EUGENE, Ore. - The Port of Portland rejected an ad for the Portland Airport that is currently up at the Eugene Airport.
|A detail of the ad on display at the Eugene Airport but refused by the Portland Airport.|
The ad looks like a tourism promotion for Oregon but depicts a clearcut hillside with the slogan, "Welcome to Oregon, Home of the Clearcut."
The ad is on display in the baggage claim area at the Eugene Airport.
An airport spokesperson said the city attorney determined the Eugene Airport is subject to a 2008 court ruling involving ads on city busses in Portland.
In short: The Portland transit agency Tri-Met had tried to limit ads to goods and services. More than one court disagreed, ruling the ads are public space and protected by the First Amendment right to free speech.
A spokesperson for the Port of Portland said the Port "is not in violation of the Constitution" by seeking religious and political neutrality in advertisements posted in the PDX terminal.
'Try and soften this creative and resubmit' | 'ACLU has no position on forest practices, but ...'
"Terminal management staff did instruct our advertising agency, Alliance, to reject the advertisements in question. We did this because PDX rules restrict the placement of religious advertising in the airport to maintain neutrality on religious and political issues. Rules regarding this restriction are posted on our website (Advertising: Refer to Chapter 13 page 65; Free Speech Permit: Chapter 8, page 56).
"I also want to point out that the Port allows free speech activities in the Airport regardless of whether the message is religious or political through a Free Speech Permit. The Free Speech permit process is outlined on our website.
"In formulating the rules guiding airport operations, the Port researched these issues and determined that the Port of Portland is not in violation of the Constitution in applying these rules."
"Try and soften this creative and resubmit"
In emails between Sean Stevens of Oregon Wild and Doug McNaughton of Alliance Airport Advertising last month, McNaughton said the ad doesn't meet the Port's criteria.
"I have reservations PDX will allow this - based on two policies: 1. It is tied to a website that is of unknown content - I tried to look at the site and it messages that it is unpublished. They will want to see the content on the site. 2. It comes across - to me at least - as political in nature. As I mentioned before - theairport - per our contract - does not allow us to accept political advertising of any kind," McNaughton wrote in an email to Stevens on August 6, which he provided to a reporter.
"The airport has deemed this political advertising and has declined the creative," McNaughton wrote to Stevens a week later on August 13. "If you want to try and soften this creative and resubmit - -I am happy to do so -- but as discussed - any mention of issues, campaigns or candidates usually does not get approved."
"The ACLU has no position on forest practices, but ..."
Oregon Wild does not appear to dispute the political intent of the ad.
"Conservationists launched the campaign to increase public awareness of a proposal by Reps.

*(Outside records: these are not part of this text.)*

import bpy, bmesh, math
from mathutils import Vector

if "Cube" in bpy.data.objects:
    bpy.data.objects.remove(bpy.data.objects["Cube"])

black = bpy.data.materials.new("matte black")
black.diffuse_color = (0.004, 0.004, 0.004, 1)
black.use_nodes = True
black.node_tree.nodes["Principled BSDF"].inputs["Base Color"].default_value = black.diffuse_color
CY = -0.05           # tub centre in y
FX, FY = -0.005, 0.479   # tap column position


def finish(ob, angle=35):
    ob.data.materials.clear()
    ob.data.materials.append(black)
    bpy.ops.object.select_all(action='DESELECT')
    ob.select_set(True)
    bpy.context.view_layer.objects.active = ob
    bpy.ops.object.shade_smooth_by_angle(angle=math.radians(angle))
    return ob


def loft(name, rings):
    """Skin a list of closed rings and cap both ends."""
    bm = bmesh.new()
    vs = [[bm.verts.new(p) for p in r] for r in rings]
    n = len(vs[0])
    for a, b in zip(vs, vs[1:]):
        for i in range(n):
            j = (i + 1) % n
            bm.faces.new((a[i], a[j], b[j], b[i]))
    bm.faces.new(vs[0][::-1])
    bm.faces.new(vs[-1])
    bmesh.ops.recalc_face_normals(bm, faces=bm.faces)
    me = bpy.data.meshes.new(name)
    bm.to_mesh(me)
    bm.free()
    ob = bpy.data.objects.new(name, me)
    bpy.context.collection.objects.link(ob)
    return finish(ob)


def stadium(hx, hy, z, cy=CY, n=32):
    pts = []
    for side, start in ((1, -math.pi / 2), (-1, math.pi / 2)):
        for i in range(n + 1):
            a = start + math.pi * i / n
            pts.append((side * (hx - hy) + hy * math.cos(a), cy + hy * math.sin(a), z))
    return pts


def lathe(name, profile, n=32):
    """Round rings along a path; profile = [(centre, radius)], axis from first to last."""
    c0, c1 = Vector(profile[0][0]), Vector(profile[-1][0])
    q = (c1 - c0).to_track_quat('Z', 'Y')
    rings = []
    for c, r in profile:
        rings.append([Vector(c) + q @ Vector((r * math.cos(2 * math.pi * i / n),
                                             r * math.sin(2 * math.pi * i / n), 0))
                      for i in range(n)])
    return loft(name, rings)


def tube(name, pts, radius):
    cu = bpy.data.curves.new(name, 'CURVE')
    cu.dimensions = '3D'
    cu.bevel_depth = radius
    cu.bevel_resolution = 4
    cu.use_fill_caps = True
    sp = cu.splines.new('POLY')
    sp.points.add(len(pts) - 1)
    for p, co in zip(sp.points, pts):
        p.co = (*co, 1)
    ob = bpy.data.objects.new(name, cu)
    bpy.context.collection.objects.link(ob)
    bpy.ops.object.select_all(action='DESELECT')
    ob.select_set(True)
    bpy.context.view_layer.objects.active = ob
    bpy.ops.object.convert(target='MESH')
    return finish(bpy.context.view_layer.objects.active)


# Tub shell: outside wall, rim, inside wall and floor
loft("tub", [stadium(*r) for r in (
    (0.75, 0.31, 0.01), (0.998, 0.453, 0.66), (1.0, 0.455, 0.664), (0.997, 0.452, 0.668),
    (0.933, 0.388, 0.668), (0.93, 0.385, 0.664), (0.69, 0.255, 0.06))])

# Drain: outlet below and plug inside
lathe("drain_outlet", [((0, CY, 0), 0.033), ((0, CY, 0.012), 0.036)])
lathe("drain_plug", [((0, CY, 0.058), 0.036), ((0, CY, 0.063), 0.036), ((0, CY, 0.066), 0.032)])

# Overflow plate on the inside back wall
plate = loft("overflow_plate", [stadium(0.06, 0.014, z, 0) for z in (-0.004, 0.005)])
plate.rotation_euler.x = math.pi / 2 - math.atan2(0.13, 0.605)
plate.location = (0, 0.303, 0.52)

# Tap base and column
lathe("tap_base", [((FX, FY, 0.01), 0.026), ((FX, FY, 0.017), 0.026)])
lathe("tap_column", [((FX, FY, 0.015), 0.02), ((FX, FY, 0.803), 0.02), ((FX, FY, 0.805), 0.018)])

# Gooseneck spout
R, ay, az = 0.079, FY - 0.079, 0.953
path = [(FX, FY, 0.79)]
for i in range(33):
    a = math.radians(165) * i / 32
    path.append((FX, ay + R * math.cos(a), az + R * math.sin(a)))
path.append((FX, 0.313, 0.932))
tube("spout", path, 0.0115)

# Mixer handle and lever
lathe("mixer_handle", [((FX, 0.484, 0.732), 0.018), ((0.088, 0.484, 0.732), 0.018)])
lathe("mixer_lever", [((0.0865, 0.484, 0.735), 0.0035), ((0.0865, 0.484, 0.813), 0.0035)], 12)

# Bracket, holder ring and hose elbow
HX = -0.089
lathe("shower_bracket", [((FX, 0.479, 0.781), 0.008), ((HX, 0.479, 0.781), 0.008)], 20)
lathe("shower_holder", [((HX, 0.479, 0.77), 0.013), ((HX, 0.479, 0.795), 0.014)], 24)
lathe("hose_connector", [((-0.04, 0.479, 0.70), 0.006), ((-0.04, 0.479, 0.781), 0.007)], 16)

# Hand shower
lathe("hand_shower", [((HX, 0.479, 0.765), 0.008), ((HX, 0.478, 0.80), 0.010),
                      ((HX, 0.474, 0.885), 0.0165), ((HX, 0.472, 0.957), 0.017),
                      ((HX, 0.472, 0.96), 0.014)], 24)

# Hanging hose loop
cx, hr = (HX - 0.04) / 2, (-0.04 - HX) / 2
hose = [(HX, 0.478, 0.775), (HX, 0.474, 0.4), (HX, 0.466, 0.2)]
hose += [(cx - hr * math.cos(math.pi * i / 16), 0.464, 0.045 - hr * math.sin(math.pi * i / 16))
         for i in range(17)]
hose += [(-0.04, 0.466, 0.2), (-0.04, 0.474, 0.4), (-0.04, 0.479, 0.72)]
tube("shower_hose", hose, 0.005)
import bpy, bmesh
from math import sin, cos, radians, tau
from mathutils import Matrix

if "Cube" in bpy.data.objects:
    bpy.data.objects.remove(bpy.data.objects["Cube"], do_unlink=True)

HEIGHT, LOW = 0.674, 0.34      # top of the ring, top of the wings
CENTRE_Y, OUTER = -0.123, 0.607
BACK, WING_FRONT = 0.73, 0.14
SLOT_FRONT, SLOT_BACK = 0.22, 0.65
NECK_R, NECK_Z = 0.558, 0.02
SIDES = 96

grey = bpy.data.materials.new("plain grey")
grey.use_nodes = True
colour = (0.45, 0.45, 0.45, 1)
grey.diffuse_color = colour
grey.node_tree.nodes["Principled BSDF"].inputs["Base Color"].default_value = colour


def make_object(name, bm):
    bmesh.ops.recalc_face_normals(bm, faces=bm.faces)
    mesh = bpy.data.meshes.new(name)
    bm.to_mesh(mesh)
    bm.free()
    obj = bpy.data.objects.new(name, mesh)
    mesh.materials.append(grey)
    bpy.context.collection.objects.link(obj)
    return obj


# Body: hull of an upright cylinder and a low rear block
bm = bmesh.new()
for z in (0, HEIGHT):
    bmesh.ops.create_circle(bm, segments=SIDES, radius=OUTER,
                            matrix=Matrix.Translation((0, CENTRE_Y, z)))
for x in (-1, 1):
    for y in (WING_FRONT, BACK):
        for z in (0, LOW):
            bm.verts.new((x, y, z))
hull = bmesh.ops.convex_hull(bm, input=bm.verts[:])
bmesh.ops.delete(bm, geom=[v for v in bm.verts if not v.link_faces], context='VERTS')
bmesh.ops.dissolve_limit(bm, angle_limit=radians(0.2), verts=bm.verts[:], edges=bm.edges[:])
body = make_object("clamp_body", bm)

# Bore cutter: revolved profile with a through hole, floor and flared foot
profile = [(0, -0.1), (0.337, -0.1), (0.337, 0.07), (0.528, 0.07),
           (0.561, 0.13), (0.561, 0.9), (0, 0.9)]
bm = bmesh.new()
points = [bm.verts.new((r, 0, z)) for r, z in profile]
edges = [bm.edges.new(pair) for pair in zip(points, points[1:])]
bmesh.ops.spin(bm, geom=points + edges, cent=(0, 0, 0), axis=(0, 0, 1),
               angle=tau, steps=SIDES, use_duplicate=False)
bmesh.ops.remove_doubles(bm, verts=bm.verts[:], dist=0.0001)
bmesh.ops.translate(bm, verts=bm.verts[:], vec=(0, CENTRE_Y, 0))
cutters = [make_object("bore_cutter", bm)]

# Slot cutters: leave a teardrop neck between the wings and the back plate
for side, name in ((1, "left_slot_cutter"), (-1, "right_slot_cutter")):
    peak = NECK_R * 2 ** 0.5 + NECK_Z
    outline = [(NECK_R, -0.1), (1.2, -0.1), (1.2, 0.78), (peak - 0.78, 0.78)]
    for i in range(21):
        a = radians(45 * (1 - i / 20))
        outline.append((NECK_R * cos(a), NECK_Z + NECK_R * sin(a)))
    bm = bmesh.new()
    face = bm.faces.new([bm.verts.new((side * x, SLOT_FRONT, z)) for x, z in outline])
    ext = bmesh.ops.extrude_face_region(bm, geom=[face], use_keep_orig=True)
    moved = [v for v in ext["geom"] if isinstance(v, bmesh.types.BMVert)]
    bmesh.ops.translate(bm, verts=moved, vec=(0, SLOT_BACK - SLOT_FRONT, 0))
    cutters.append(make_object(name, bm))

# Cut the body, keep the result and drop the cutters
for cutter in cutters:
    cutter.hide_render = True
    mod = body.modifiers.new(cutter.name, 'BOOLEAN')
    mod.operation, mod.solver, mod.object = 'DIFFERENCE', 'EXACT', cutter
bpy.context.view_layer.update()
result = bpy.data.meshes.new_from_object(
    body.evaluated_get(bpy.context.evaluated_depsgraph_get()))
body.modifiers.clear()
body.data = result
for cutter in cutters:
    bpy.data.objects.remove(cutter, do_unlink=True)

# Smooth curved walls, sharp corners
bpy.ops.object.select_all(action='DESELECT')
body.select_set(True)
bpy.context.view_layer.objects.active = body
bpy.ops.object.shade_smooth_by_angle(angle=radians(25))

Peter DeFazio, Greg Walden and Kurt Schrader to effectively privatize 1.5 million acres of publicly-owned land in western Oregon, turning it over to a private logging 'trust' to be managed under the weak Oregon Forest Practices Act, where clearcutting is rampant," the organization wrote in a press release about the advertisement.
But the political content of the ad isn't something a public entity like the Port can use as criteria, the ACLU of Oregon said in a joint press release with Oregon Wild.
“The ACLU has no position on forest practices, but an important part of our mission is to prevent government censorship of expression,” said David Fidanque, executive director of the ACLU of Oregon. “The Port of Portland refuses to allow advertising they conclude is too controversial or political and that is exactly the type of content-based restriction our constitutional free speech protections are designed to prevent.”
The ad is part of a campaign funded by Oregon Wild, The Sierra Club, Audubon Society of Portland and Center for Biological Diversity.
“No one comes to Oregon to go hiking in a clearcut, or fishing in a river that has been buried by a mudslide, and our ads are aimed at starting a public debate over the gap between our green reputation and the reality of what some politicians are proposing," said Bob Sallinger, conservation director for the Audubon Society of Portland.